Lonely Is An Inside Job
My friend, frail and exhausted after months—no years of escalating pain—grief for the loss of her mother; grief for the loss of her physical abilities; grief for the loss of a young, pain-free body; grief for not being able to do things with her husband they once loved and shared; and grief for conversations made frustrating and difficult because her hearing-impaired husband refuses to be fitted with a hearing aid.
“I’m lonely,” she says.
I hear myself respond, “Lonely is an inside job.” Write it down, I tell myself, and I do.
Long before that day, I was in my twenties, living alone and feeling as though nobody in the world loved me. I was alone and I was lonely. With no one to talk to but myself, I had time to ponder loneliness.
There’s a difference between being alone and being lonely. When you are alone, you are by yourself, the sole person in a room. When you are lonely, it is as though even you have left the room and all that remains is your empty body, heart and soul—you’re no longer there to comfort and love yourself.
“I’ve learned through the years the importance of self-soothing,” I say to my friend, thinking offering advice is the same as showing compassion.
“I am self-soothing,” my friend quickly responds. “I’m eating too much.”
“That’s not self-soothing.”
“Yes, that’s what I do to feel better—I eat.”
“I know, but that’s not self-soothing. Self-soothing comes from the inside and has nothing to do with what we eat or don’t eat. Self-soothing is about hanging around with the discomfort until we can make ourselves feel okay within whatever circumstances we must face.”
Self-soothing is an inside job.
What areas of your life are causing you pain? Are you looking outside yourself for an answer? Are you relying on another person to make you feel better or food or alcohol to elevate those feel-good hormones? Do you think you can exercise your way out of your emotions?
Sure, those things will make you feel good for a while, but when another AFGE (Another F’n Growth Experience) comes along, you will not have expanded the internal skills to get you through the next challenge. You cannot always rely on food, exercise, or your family and friends. You may be physically debilitated and unable to exercise and/or eat. And sometimes friends stay away. During those times, you can only rely on yourself.

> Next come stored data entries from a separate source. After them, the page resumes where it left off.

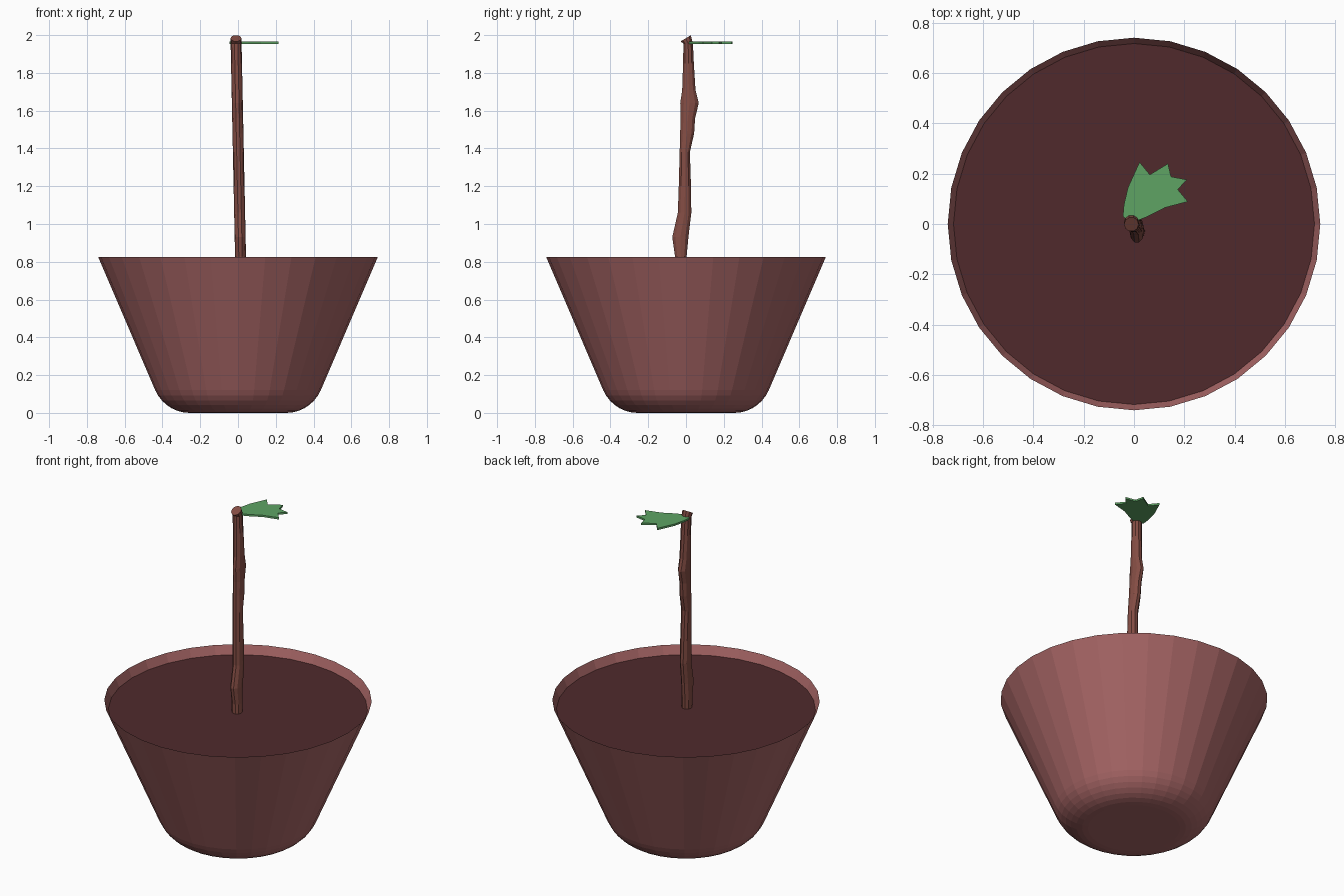
import bpy, bmesh
from math import sin, cos, pi, radians

cube = bpy.data.objects.get("Cube")
if cube:
    bpy.data.objects.remove(cube)


def material(name, rgb):
    """Material from 0-255 display values, stored as linear."""
    col = [((c / 255 + 0.055) / 1.055) ** 2.4 for c in rgb] + [1.0]
    m = bpy.data.materials.new(name)
    m.use_nodes = True
    m.diffuse_color = col
    m.node_tree.nodes["Principled BSDF"].inputs["Base Color"].default_value = col
    return m


def finish(name, bm, mat):
    mesh = bpy.data.meshes.new(name)
    bm.to_mesh(mesh)
    bm.free()
    mesh.materials.append(mat)
    obj = bpy.data.objects.new(name, mesh)
    bpy.context.collection.objects.link(obj)
    return obj


def loft(name, rings, sides, mat, cap_top=True, tilt=0.0):
    """Skin elliptical rings (z, cx, cy, rx, ry); tilt slants the last one."""
    bm = bmesh.new()
    loops = []
    for i, (z, cx, cy, rx, ry) in enumerate(rings):
        slant = tilt if i == len(rings) - 1 else 0.0
        angles = [2 * pi * k / sides for k in range(sides)]
        loops.append([bm.verts.new((cx + rx * cos(a), cy + ry * sin(a),
                                    z + slant * sin(a))) for a in angles])
    for low, high in zip(loops, loops[1:]):
        for k in range(sides):
            n = (k + 1) % sides
            bm.faces.new((low[k], low[n], high[n], high[k]))
    bm.faces.new(loops[0][::-1])
    if cap_top:
        bm.faces.new(loops[-1])
    return finish(name, bm, mat)


clay = material("clay pink", (166, 101, 101))
earth = material("dark earth", (80, 42, 44))
bark = material("bark brown", (132, 77, 68))
green = material("leaf green", (94, 163, 100))

# Pot: rounded foot, flared wall, open thin rim
foot_r, bend, lean = 0.255, 0.2, radians(66.7)
profile = []
for i in range(8):
    a = lean * i / 7
    profile.append((bend * (1 - cos(a)), foot_r + bend * sin(a)))
profile.append((0.825, 0.74))
loft("pot", [(z, 0, 0, r, r) for z, r in profile], 32, clay, cap_top=False)

# Soil: flat disc just under the rim
bm = bmesh.new()
bmesh.ops.create_circle(bm, cap_ends=True, segments=32, radius=0.717)
bmesh.ops.translate(bm, verts=bm.verts, vec=(0, 0, 0.772))
finish("soil", bm, earth)

# Stem: knobbly stalk as (height, front edge, back edge)
edges = [(0.76, -0.06, 0.0), (0.83, -0.06, 0.005), (0.93, -0.075, 0.015),
         (1.06, -0.045, 0.03), (1.2, -0.04, 0.028), (1.38, -0.035, 0.022),
         (1.48, -0.033, 0.045), (1.56, -0.03, 0.05), (1.64, -0.033, 0.07),
         (1.71, -0.022, 0.052), (1.85, -0.017, 0.043), (1.955, -0.015, 0.038),
         (1.983, -0.03, 0.027)]
stem = [(z, 0.014 - 0.025 * (z - 0.8) / 1.2, (f + b) / 2, 0.029, (b - f) / 2)
        for z, f, b in edges]
loft("stem", stem, 10, bark, tilt=0.017)

# Leaf: thin jagged blade at the tip of the stem
outline = [(-0.01, 0.0), (0.015, 0.014), (0.055, 0.03), (0.123, 0.065),
           (0.214, 0.089), (0.174, 0.137), (0.21, 0.176), (0.147, 0.188),
           (0.135, 0.24), (0.063, 0.196), (0.022, 0.246), (-0.024, 0.145),
           (-0.04, 0.077), (-0.044, 0.03)]
bm = bmesh.new()
blade = bm.faces.new([bm.verts.new((x, y, 1.954)) for x, y in outline])
top = bmesh.ops.extrude_face_region(bm, geom=[blade], use_keep_orig=True)
bmesh.ops.translate(bm, vec=(0, 0, 0.011),
                    verts=[g for g in top["geom"] if isinstance(g, bmesh.types.BMVert)])
bmesh.ops.recalc_face_normals(bm, faces=bm.faces)
finish("leaf", bm, green)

What do you do in those darkest hours to soothe yourself so that you know you will never be alone?